Also, the optional electronics part (4th page of the score) was originally written for percussionist Andrew Angell that had developed electronic percussion technology that allowed him to play instruments wirelessly from anywhere in the room, as well as other things taken advantage of in the optional electronics part. If you wish to include the electronics part in your performance, you are encouraged to creatively find ways to approximate the kinds of effects described in the electronics part.

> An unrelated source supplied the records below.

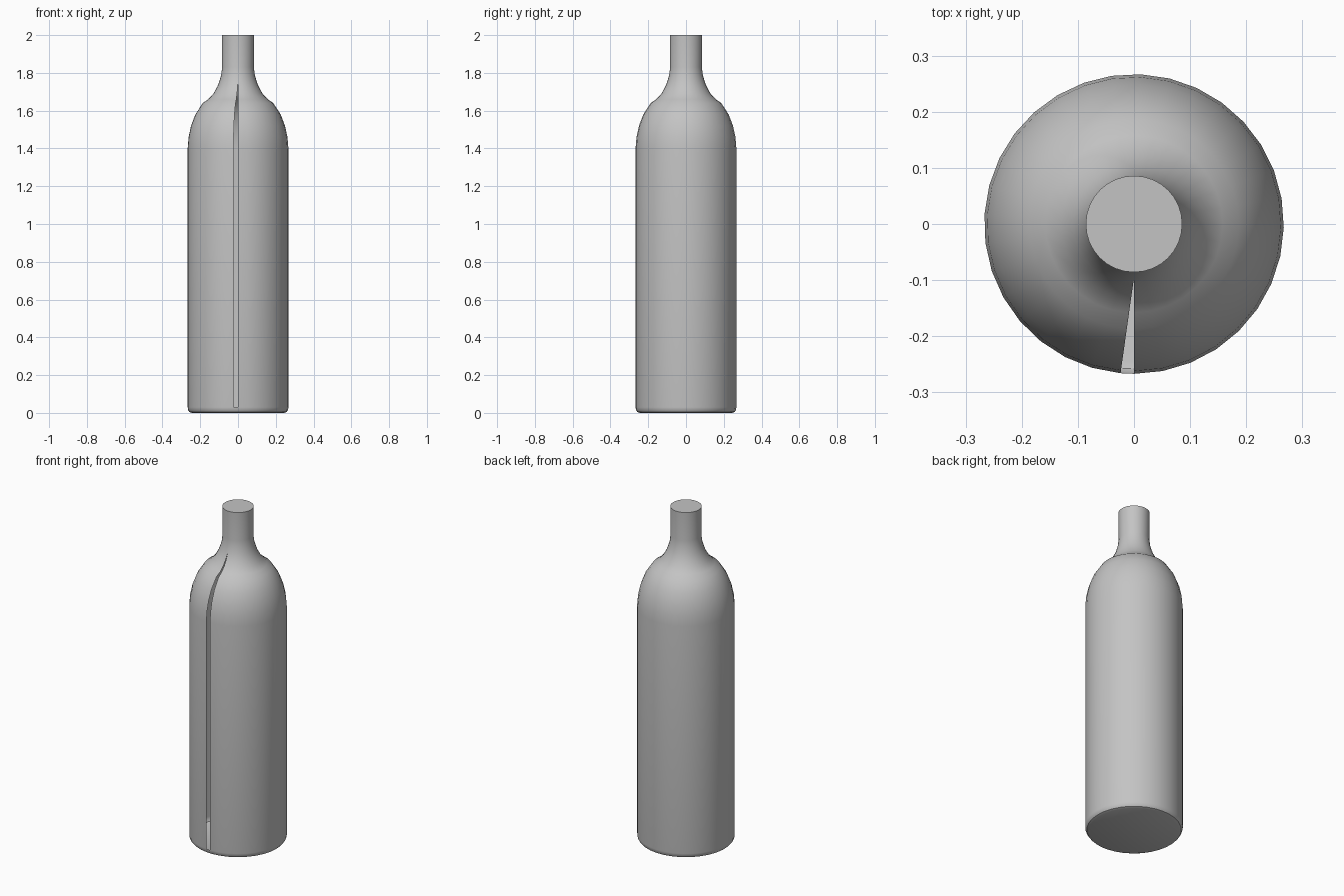
import bpy, bmesh, math

if "Cube" in bpy.data.objects:
    bpy.data.objects.remove(bpy.data.objects["Cube"])

SIDES = 32
# Bottle profile: (radius, height)
PROFILE = [(0.245, 0.0), (0.258, 0.005), (0.265, 0.015), (0.267, 0.03),
           (0.267, 1.40), (0.262, 1.46), (0.249, 1.52), (0.226, 1.58),
           (0.187, 1.64), (0.158, 1.66), (0.130, 1.69), (0.108, 1.73),
           (0.098, 1.757), (0.089, 1.79), (0.084, 1.83), (0.086, 2.0)]
SLOT_BOTTOM, SLOT_TOP = 0.03, 1.757


def slot_angle(radius):
    """Slot narrows towards the neck."""
    return max(0.024 * (radius - 0.095) / 0.172, 0.0004) / radius


bm = bmesh.new()
rings = []
for r, z in PROFILE:
    gap = slot_angle(r)
    step = (2 * math.pi - gap) / SIDES
    # The last column, between the final and first vertex, is the slot
    rings.append([bm.verts.new((r * math.cos(-math.pi / 2 + i * step),
                                r * math.sin(-math.pi / 2 + i * step), z))
                  for i in range(SIDES + 1)])

# Wall, leaving the front slot open
for k in range(len(rings) - 1):
    low, high = rings[k], rings[k + 1]
    in_slot = PROFILE[k][1] >= SLOT_BOTTOM and PROFILE[k + 1][1] <= SLOT_TOP
    for i in range(SIDES + 1):
        if i == SIDES and in_slot:
            continue
        j = (i + 1) % (SIDES + 1)
        bm.faces.new((low[i], low[j], high[j], high[i]))

# Base and flat mouth
bm.faces.new(list(reversed(rings[0])))
bm.faces.new(rings[-1])
bmesh.ops.remove_doubles(bm, verts=bm.verts, dist=0.0008)

mesh = bpy.data.meshes.new("bottle")
bm.to_mesh(mesh)
bm.free()
bottle = bpy.data.objects.new("bottle", mesh)
bpy.context.collection.objects.link(bottle)

grey = bpy.data.materials.new("plain grey")
grey.diffuse_color = (0.55, 0.55, 0.55, 1)
grey.use_nodes = True
grey.node_tree.nodes["Principled BSDF"].inputs["Base Color"].default_value = grey.diffuse_color
mesh.materials.append(grey)

bpy.context.view_layer.objects.active = bottle
bottle.select_set(True)
bpy.ops.object.shade_smooth_by_angle(angle=math.radians(30))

This symphony follows the normal symphonic form of fast movement, scherzo, slow movement, and fast finale. Each movement has a title. The first movement, Landscapes, starts with a slow, mysterious introduction where the ensemble sings a Gregorian chant-like melody above dark accompaniment. Gradually a fast theme emerges with syncopated triplet accompaniment, and it dominates the rest of the movement, as it moves from one “landscape” of sound to another. At the climax, the Gregorian chant melody returns on top of the fast music, and then the fast theme is played very slowly and fades out in a mournful marimba solo, before rushing back in to end the movement. The second movement, A Dance, is a humorous dance that experiments with irrational meter, meter that cannot be simplified to whole numbers (such as 3 and a third / 4). The third movement, A Dream, is played with the stage lights off. It uses mysterious textures where each musician plays in a different tempo from the others, and also features a duet between flute and pennywhistle in the central section accompanied by crystal glasses. The finale, A Song, is a slow buildup of a triumphant, extremely simple theme that emerges through quiet whispering out of the dream of the third movement. The fast theme from the first movement returns briefly and threatens to bring the music back to that landscape, but instead it is met with the final, huge presentation of the finale theme, sung by all the percussionists (just as they sing in the beginning of the symphony), and the piece concludes with an amen cadence and a dramatic timpani solo.

Specific instrumentation details are in the second page of the score.

For additional information, questions, or parts requests, contact Aidan.